OSWEGO – The Fulton Police Department responded to a bomb scare Wednesday morning at Cayuga Community College located at 806 W. Broadway St.
“We got a call right about 9 (a.m.) that a threat had been made,” said Lt. Ken Sheldon of the Fulton Police. The call came in from the Oswego County 911 Center, which declined to comment, instead referring comment to the Fulton Police Department.
Sheldon said five officers were dispatched to the scene where they conducted an investigation in conjunction with the Fulton Fire Department. By the time both departments arrived at the college, the building had already been evacuated.
“It turned out it was nothing,” Sheldon said. The lieutenant stated that there are currently no suspects and the bomb threat is still under investigation. Sheldon noted that he still has to interview a few more people and should be sending out a press release today.
No one was available to comment at Cayuga Community College Wednesday afternoon. All of the offices closed early.
Anyone with information regarding the bomb scare should contact the Fulton Police at (315) 598-2008.
World-renowned artist to lecture at Keuka College
KEUKA PARK – Yankel Ginzburg, a world-renowned contemporary artist whose influence extends beyond the art world, will deliver the 20th Annual Carl and Fanny Fribolin Lecture Friday, May 2 at Keuka College. The lecture, which begins at 6:30 p.m. in Norton Chapel, is free and open to the public.
The lecture series carries the names of Geneva resident Carl Fribolin, an emeritus member of the College’s Board of Trustees and the recipient of an honorary Doctor of Humane Letters degree in 2004, and his late wife.

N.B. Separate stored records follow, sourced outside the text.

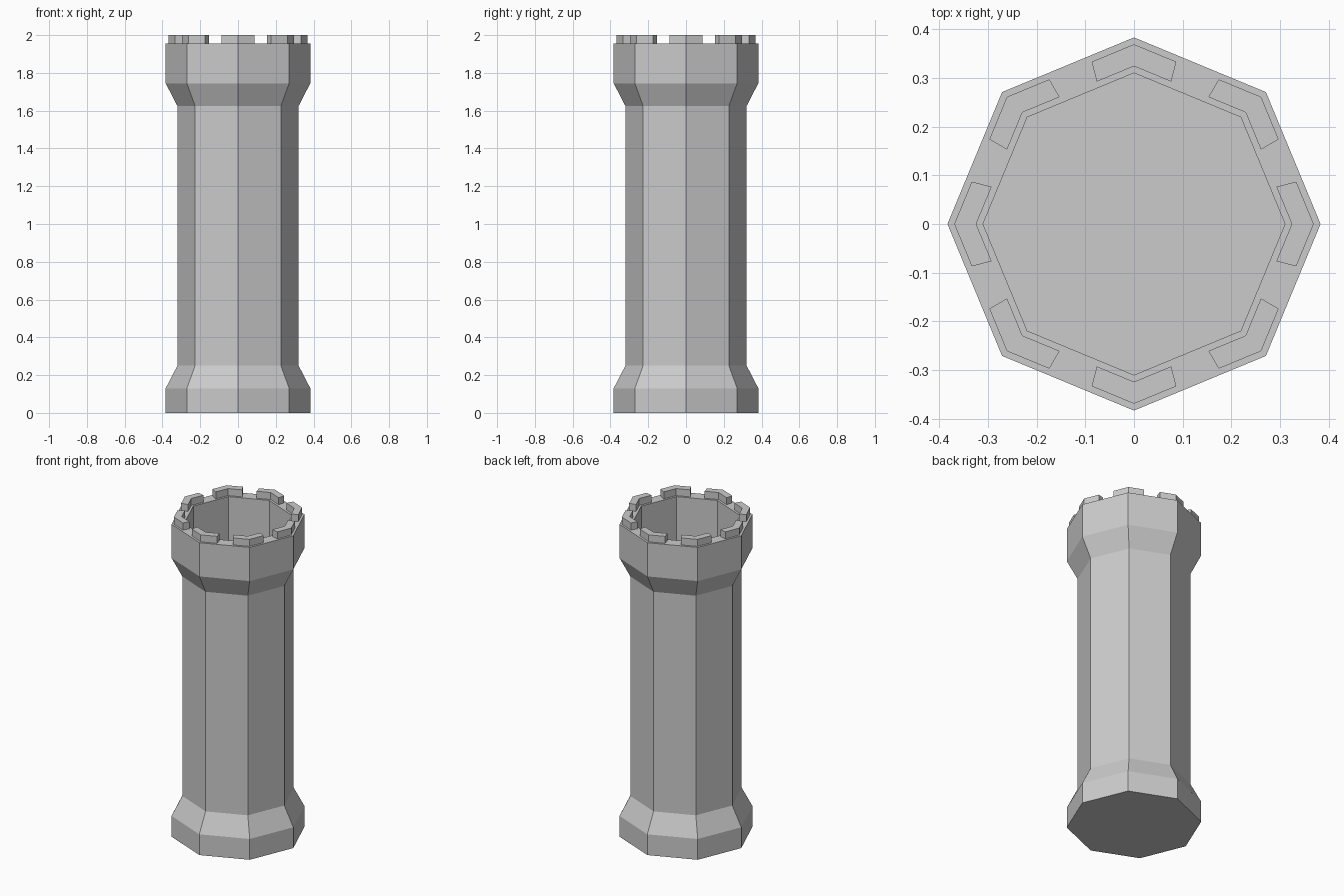
import bpy, bmesh
from math import cos, sin, pi
from mathutils import Vector

if "Cube" in bpy.data.objects:
    bpy.data.objects.remove(bpy.data.objects["Cube"])

SIDES = 8


def corner(i, r, z):
    a = 2 * pi * i / SIDES
    return Vector((r * cos(a), r * sin(a), z))


def finish(name, bm):
    bmesh.ops.recalc_face_normals(bm, faces=bm.faces)
    mesh = bpy.data.meshes.new(name)
    bm.to_mesh(mesh)
    bm.free()
    obj = bpy.data.objects.new(name, mesh)
    bpy.context.collection.objects.link(obj)
    return obj


# Tower body: octagonal rings from the foot, over the rim, down to the inner floor
profile = [(0.383, 0), (0.383, 0.13), (0.321, 0.25), (0.321, 1.625),
           (0.383, 1.745), (0.383, 1.956), (0.31, 1.956), (0.31, 1.625)]
bm = bmesh.new()
rings = [[bm.verts.new(corner(i, r, z)) for i in range(SIDES)] for r, z in profile]
for low, high in zip(rings, rings[1:]):
    for i in range(SIDES):
        j = (i + 1) % SIDES
        bm.faces.new((low[i], low[j], high[j], high[i]))
bm.faces.new(rings[0][::-1])
bm.faces.new(rings[-1])
finish("tower_body", bm)

# Battlements: one bent block on each corner, a third of a side long each way
R_OUT, R_IN, Z_LOW, Z_TOP = 0.369, 0.324, 1.956, 2.0
for i in range(SIDES):
    bm = bmesh.new()
    outline = []
    for r, order in ((R_OUT, (-1, 0, 1)), (R_IN, (1, 0, -1))):
        for k in order:
            outline.append(corner(i, r, Z_LOW).lerp(corner(i + k, r, Z_LOW), 1 / 3))
    base = bm.faces.new([bm.verts.new(p) for p in outline])
    top = bmesh.ops.extrude_face_region(bm, geom=[base], use_keep_orig=True)["geom"]
    bmesh.ops.translate(bm, vec=(0, 0, Z_TOP - Z_LOW),
                        verts=[v for v in top if isinstance(v, bmesh.types.BMVert)])
    finish(f"battlement_{i + 1}", bm)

The first Israeli artist to exhibit in Cairo, Egypt, he is a respected authority on Middle East politics and has been called on to discuss the peace process with such world leaders as Golda Meir, Richard Nixon, Anwar Sadat, Menachem Begin, Jimmy Carter, Boris Yeltsin and Bill Clinton.
In addition to founding new art movements and creating monumental sculptures, Ginzburg is a major philanthropist and advocate of charitable causes.
His work has been shown worldwide and he has been commissioned to produce works for the American Bicentennial, President Ronald Reagan, President George Bush and many museums and institutions throughout the United States.
This marks Ginzburg’s second visit to Keuka College in less than a year. He received an honorary Doctor of Humane Letters degree at Keuka’s 2007 commencement. His artwork is featured in the Robert S. and Rebecca Bannan Aben Gallery, located in the Lighter Library.